In a sign that market appetite in London is finally beginning to return at all levels, punters packed out the room to hear exploration stories as well as those with established production, noting too that the explorers in general are now reasonably well funded.
That’s a marked contrast to the situation that pertained just two years ago, when exploration funding was almost impossible to find, and most juniors without production were running on what the sector terms euphemistically as “fumes.”
At the Mining Capital event though, there was an enthusiastic reception for Predictive Discovery Ltd (ASX:PDI), which has a gold exploration portfolio in Francophone West Africa, and for Canalaska Uranium (CVE:CVV), which has a uranium portfolio in Canada.
Tellingly perhaps, both are supported by larger partners on some of their projects. In the case of Canalaska, the leading light of the uranium sector, Cameco (TSE:CCO), is on board. And Cameco is joined by another luminary, Denison (TSE:DML).
In the case of Predictive Discovery, meanwhile, the most significant partner is Toro Gold, the privately-held West African gold producer backed by Adonis Pouroulis. Toro itself was little more than an exploration story four years ago, but succeeded in pouring its first gold earlier this year.
And in highlighting that news, Predictive’s Paul Roberts brought the attention of the Mining Capital audience to another emerging trend: the increasing amount of companies that are now bringing on new projects in West Africa. Whereas in 2017, the troubled Aureus, now Avesoro, was one of the only companies to make it into production in the region, this year there have been five already, and we’re only in May.
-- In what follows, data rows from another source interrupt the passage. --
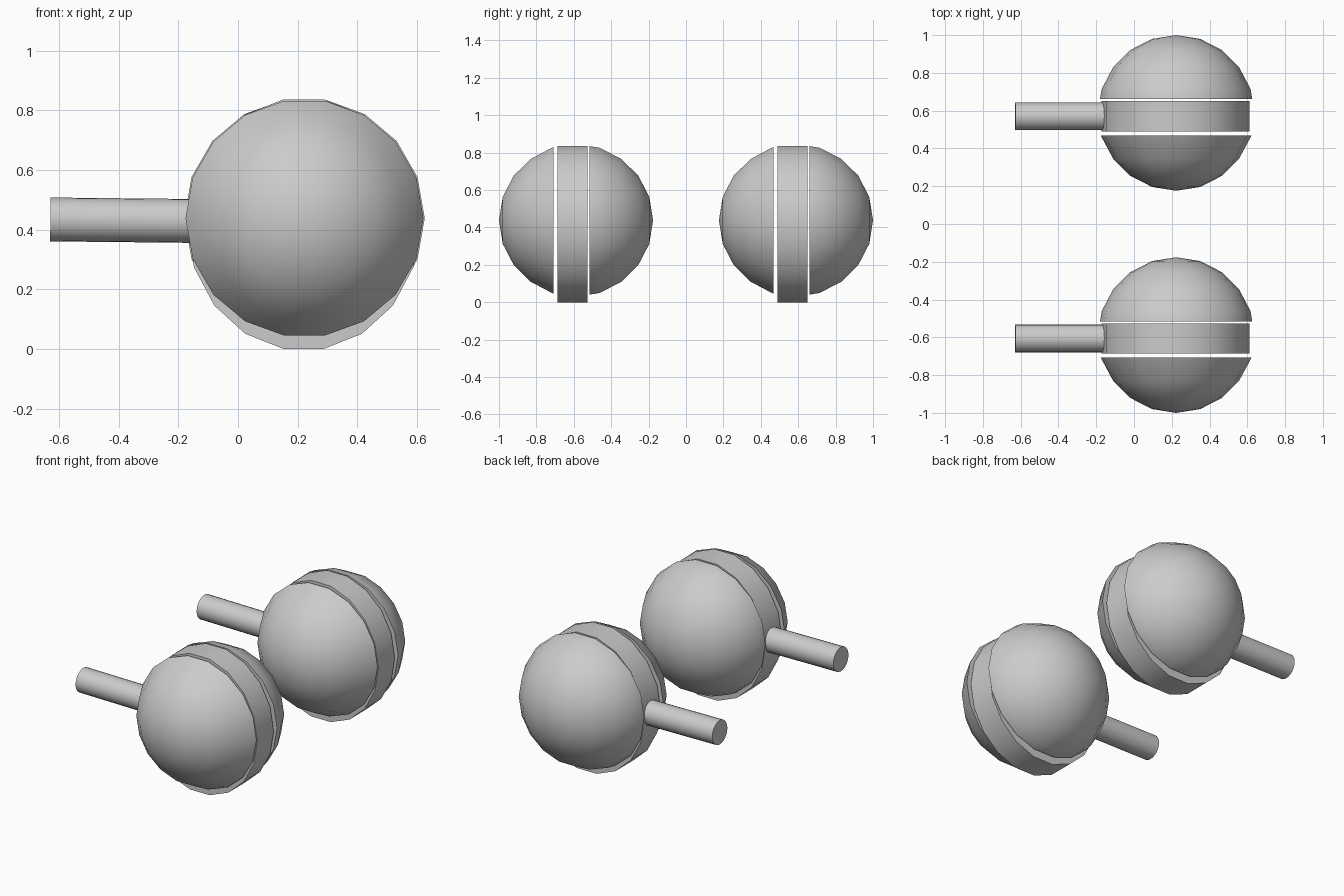
import bpy, bmesh, math

if "Cube" in bpy.data.objects:
    bpy.data.objects.remove(bpy.data.objects["Cube"])

SEG = 18            # sides around the ball axis
CX = 0.223          # ball centre x
R = 0.412           # dome depth radius


def finish(name, bm, angle=40):
    bmesh.ops.recalc_face_normals(bm, faces=bm.faces)
    me = bpy.data.meshes.new(name)
    bm.to_mesh(me)
    bm.free()
    ob = bpy.data.objects.new(name, me)
    bpy.context.collection.objects.link(ob)
    bpy.ops.object.select_all(action='DESELECT')
    ob.select_set(True)
    bpy.context.view_layer.objects.active = ob
    bpy.ops.object.shade_smooth_by_angle(angle=math.radians(angle))
    return ob


def lathe_y(name, cx, cz, rings, zscale=1.0, pole=None):
    """Rings of (y, radius) around the y axis, capped flat or closed to a pole."""
    bm = bmesh.new()
    loops = []
    for y, r in rings:
        loops.append([bm.verts.new((cx + r * math.cos(2 * math.pi * i / SEG), y,
                                    cz + zscale * r * math.sin(2 * math.pi * i / SEG)))
                      for i in range(SEG)])
    for a, b in zip(loops, loops[1:]):
        for i in range(SEG):
            j = (i + 1) % SEG
            bm.faces.new((a[i], a[j], b[j], b[i]))
    bm.faces.new(loops[0])
    if pole is None:
        bm.faces.new(loops[-1])
    else:
        tip = bm.verts.new((cx, pole, cz))
        for i in range(SEG):
            bm.faces.new((loops[-1][i], loops[-1][(i + 1) % SEG], tip))
    return finish(name, bm)


def dome(name, cy, side, base):
    rings = list(base)
    for lat in (36, 54, 72):
        a = math.radians(lat)
        rings.append((R * math.sin(a), R * math.cos(a)))
    return lathe_y(name, CX, 0.438, [(cy + side * y, r) for y, r in rings],
                   pole=cy + side * R)


def strut(name, y):
    # slightly tilted round rod running into the disc
    bm = bmesh.new()
    bmesh.ops.create_cone(bm, cap_ends=True, segments=24, radius1=0.0735,
                          radius2=0.0735, depth=0.53)
    ob = finish(name, bm)
    ob.rotation_euler = (0, math.radians(90.6), 0)
    ob.location = (-0.364, y, 0.431)
    return ob


# Two identical balls, each a disc between two domes, with a rod
for tag, cy in (("front", -0.588), ("back", 0.588)):
    dome(tag + "_dome_near", cy, -1, [(0.12, 0.399)])
    dome(tag + "_dome_far", cy, 1, [(0.073, 0.403), (0.127, 0.394)])
    lathe_y(tag + "_centre_disc", 0.22, 0.418,
            [(cy - 0.098, 0.391), (cy + 0.062, 0.391)], zscale=0.418 / (0.391 * math.cos(math.pi / SEG)))
    strut(tag + "_rod", cy - 0.018)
One was Toro’s Mako project. Others include mines owned by Perseus and Endeavour.
So what we are now beginning to see is activity happening at all levels in the junior sector, from grass roots exploration, as Paul Roberts and his Predictive team go out into the bush in Burkina Faso, right through to development and new and ongoing production.
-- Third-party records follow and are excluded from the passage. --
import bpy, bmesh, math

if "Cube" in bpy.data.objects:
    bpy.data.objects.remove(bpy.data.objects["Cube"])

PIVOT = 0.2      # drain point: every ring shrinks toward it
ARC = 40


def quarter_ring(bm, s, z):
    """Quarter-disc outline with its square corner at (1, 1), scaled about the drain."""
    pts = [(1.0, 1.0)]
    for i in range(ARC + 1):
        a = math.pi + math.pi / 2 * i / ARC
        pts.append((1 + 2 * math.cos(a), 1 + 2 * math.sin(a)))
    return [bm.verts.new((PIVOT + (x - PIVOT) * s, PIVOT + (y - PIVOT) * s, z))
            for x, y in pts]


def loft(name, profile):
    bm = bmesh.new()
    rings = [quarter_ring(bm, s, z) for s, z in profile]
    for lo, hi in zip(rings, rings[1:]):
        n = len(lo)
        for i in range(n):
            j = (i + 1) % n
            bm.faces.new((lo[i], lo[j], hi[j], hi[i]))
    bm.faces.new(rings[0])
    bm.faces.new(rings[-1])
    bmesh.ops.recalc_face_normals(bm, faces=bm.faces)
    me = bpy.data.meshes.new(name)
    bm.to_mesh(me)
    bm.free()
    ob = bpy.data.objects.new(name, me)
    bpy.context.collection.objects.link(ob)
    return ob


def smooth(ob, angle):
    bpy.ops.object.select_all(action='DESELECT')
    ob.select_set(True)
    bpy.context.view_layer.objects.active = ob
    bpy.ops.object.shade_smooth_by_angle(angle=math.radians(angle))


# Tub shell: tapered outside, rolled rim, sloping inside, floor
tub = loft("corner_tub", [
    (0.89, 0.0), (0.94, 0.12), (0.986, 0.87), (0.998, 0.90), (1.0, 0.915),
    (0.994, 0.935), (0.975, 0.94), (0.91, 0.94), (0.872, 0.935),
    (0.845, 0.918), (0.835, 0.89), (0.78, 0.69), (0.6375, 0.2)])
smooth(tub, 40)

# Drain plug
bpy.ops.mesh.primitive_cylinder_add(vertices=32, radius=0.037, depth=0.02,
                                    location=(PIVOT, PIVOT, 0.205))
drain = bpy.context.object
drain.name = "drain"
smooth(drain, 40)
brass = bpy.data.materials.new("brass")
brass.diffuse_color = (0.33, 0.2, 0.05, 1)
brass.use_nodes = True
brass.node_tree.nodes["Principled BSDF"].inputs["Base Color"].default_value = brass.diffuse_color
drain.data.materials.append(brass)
On the development side, European Lithium (ASX:EUR), also a presenter at the Mining Capital event, is a case in point. The company boasts the most advanced lithium project in Europe, with a project situated on the doorsteps of potential markets, and not too far away from a production decision.
Only slightly further back in the development cycle is the fourth presenter at the Mining Capital event, Mkango Resources (LON:MKA).
Mkango is moving forward with economic studies at its Songwe rare earths project in Malawi, and expects to sell product into the burgeoning market for speciality metals that is growing up around the electric vehicle industry.
But of course, although there’s plenty of share price upside to be found in exploration stories, the long-term goal of all of these companies is for their respective projects to be put into production. And an example of a company that has successfully and recently made the transition from exploration and development to production was also on show at the event in the shape of Ariana Resources (LON:AAU).
Ariana has not long since initiated production from its Red Rabbit project in Turkey. This is going well, and there’s likely to be more to come, as the company continues to work up new ground and to fine tune existing operations.
Both these companies produce of the order of 80,000 ounces of gold per year, and both have ambitions to expand the scale of their operations. Anglo Asian’s Bill Morgan was at pains to point out that while there has been significant share price appreciation in recent months, actually this really only equates to the company’s elimination of its debt pile.
Mark Learmonth of Caledonia, meanwhile, pointed out that while shares in his company too had risen, the overall earnings multiple still stands at a modest five times. Caledonia pays a dividend too, which is a relative rarity in mining.
So all told, there’s still time to get in at the ground floor as the mining cycle in London starts on its new upswing. There should be plenty more to come.